Input for this task:
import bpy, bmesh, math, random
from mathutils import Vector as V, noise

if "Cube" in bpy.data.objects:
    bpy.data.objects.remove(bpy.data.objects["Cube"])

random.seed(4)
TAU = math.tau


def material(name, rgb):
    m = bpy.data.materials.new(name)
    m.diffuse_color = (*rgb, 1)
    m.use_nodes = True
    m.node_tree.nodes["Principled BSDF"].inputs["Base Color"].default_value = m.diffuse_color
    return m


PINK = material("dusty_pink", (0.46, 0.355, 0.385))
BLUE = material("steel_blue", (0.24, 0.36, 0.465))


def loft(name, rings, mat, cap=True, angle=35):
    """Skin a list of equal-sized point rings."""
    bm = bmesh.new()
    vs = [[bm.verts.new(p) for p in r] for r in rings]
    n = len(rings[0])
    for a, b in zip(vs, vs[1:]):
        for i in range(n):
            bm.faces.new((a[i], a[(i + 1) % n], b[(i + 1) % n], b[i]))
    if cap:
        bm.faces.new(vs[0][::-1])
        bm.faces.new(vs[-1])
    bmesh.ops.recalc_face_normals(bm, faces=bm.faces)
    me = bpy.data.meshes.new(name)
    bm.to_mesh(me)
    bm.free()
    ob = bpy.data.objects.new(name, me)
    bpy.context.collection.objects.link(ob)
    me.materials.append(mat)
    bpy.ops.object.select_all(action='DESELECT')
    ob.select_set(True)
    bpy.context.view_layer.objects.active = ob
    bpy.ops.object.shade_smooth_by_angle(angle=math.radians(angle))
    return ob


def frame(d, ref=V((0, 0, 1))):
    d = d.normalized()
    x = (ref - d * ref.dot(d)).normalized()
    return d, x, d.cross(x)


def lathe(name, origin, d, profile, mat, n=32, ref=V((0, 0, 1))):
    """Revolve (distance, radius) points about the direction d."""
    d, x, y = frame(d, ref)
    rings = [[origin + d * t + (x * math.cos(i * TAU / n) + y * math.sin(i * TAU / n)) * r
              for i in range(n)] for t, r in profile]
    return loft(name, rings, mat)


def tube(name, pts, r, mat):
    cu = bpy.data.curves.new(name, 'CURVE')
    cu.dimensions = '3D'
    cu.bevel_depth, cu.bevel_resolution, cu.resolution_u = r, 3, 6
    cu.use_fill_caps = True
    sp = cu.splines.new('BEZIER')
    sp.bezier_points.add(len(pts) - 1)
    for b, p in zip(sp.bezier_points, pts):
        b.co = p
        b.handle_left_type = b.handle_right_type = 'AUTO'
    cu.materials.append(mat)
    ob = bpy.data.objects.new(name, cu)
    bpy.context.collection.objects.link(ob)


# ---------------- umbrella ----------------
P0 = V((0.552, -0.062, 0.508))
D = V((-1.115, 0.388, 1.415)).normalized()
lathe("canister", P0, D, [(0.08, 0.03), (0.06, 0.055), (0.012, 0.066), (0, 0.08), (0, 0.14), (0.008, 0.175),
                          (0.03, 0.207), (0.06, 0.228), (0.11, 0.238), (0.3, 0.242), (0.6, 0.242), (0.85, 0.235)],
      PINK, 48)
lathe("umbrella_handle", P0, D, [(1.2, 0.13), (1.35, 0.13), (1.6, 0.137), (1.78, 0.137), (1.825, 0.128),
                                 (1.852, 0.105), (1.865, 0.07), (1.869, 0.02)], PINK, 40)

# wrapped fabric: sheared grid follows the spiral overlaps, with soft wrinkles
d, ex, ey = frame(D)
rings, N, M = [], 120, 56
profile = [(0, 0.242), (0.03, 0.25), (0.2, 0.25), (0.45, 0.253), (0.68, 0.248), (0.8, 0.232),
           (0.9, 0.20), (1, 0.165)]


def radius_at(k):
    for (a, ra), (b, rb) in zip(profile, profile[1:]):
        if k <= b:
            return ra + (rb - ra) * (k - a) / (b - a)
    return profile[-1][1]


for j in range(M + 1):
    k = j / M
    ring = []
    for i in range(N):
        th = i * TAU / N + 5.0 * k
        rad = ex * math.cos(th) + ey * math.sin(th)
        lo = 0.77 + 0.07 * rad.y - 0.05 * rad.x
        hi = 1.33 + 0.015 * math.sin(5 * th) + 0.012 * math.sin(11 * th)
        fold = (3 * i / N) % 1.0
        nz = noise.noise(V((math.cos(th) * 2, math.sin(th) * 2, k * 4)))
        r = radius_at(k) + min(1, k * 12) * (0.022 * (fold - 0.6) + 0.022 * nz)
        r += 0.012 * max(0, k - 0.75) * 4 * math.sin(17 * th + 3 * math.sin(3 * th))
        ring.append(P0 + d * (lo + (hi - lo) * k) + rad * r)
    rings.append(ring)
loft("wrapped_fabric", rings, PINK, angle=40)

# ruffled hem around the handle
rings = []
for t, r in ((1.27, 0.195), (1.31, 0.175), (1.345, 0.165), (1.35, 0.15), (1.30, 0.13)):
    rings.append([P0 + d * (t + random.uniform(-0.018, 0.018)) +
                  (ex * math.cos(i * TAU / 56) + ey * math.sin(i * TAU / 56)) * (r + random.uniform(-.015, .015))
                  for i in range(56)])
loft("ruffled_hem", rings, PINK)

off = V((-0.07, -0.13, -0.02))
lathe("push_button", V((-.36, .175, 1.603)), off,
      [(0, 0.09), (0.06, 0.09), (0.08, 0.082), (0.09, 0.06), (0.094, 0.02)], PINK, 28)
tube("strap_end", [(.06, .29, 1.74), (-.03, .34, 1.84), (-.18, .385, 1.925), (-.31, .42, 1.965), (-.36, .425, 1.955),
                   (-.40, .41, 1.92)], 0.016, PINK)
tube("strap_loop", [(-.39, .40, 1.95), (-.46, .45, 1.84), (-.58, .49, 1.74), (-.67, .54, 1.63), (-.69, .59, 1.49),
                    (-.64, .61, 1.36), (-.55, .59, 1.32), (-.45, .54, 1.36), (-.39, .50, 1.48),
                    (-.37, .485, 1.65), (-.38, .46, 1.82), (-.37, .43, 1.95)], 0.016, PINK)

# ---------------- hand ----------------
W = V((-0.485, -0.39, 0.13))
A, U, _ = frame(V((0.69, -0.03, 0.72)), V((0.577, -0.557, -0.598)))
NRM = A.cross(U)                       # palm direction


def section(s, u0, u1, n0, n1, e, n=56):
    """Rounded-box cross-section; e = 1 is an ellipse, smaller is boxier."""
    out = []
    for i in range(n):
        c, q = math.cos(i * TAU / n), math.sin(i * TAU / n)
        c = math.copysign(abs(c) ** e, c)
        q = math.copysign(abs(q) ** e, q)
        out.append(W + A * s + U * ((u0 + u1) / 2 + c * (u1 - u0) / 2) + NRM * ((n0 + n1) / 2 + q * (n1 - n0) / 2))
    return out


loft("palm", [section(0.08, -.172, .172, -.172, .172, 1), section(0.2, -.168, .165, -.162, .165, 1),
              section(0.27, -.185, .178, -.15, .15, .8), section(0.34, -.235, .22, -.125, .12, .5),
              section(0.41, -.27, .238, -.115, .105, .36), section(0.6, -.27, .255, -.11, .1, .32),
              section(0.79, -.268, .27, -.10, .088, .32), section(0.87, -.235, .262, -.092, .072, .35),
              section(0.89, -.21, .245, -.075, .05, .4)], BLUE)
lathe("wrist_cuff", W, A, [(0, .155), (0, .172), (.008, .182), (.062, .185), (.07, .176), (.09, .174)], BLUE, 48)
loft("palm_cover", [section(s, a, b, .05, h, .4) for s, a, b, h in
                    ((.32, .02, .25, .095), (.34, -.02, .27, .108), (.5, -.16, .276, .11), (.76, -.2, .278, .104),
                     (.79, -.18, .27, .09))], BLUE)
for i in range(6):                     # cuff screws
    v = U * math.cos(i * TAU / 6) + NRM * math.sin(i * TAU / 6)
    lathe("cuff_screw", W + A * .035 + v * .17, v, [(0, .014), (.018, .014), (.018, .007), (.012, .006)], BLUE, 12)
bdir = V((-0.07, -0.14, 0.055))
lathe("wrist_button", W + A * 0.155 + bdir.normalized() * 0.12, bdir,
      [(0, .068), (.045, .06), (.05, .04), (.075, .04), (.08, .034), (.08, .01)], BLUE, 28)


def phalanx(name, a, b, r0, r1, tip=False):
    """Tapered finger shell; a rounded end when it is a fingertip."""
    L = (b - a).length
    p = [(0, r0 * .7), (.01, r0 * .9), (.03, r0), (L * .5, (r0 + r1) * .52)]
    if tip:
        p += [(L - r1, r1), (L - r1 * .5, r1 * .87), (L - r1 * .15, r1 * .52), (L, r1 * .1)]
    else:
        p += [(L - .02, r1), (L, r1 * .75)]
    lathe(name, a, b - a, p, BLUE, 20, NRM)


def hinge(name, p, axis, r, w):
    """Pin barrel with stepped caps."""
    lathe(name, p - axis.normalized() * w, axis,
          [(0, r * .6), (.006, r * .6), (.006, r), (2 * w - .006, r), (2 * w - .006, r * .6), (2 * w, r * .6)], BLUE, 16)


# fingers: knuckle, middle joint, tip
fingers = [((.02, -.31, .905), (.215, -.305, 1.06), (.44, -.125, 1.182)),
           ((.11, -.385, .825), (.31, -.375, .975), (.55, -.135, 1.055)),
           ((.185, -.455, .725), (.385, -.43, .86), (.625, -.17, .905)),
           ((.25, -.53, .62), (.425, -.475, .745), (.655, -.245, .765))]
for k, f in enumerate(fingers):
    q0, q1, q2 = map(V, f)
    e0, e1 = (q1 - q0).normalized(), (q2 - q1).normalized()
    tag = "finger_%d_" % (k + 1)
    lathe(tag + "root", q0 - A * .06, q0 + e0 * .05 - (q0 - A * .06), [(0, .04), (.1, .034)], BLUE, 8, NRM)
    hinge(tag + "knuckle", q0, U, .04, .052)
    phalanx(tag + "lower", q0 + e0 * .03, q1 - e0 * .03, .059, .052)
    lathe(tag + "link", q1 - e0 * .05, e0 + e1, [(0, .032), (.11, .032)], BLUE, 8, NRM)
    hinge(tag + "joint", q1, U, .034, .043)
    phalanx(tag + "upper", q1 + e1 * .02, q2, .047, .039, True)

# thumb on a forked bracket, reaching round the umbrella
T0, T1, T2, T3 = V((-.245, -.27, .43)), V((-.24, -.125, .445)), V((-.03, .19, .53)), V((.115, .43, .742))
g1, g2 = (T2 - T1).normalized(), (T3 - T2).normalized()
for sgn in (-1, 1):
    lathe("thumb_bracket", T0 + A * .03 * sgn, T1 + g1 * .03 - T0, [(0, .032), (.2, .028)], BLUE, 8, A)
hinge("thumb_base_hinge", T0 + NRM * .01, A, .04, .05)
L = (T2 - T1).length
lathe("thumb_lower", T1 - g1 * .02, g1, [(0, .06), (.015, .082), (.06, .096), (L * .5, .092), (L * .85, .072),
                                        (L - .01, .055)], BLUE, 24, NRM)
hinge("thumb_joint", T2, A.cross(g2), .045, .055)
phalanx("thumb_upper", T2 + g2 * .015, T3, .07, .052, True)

Directions for this task:
The first line of the data, the line with "list of equal-sized", and all lines in between are to be copied exactly. Leave out everything else.

Task output:
import bpy, bmesh, math, random
from mathutils import Vector as V, noise

if "Cube" in bpy.data.objects:
    bpy.data.objects.remove(bpy.data.objects["Cube"])

random.seed(4)
TAU = math.tau


def material(name, rgb):
    m = bpy.data.materials.new(name)
    m.diffuse_color = (*rgb, 1)
    m.use_nodes = True
    m.node_tree.nodes["Principled BSDF"].inputs["Base Color"].default_value = m.diffuse_color
    return m


PINK = material("dusty_pink", (0.46, 0.355, 0.385))
BLUE = material("steel_blue", (0.24, 0.36, 0.465))


def loft(name, rings, mat, cap=True, angle=35):
    """Skin a list of equal-sized point rings."""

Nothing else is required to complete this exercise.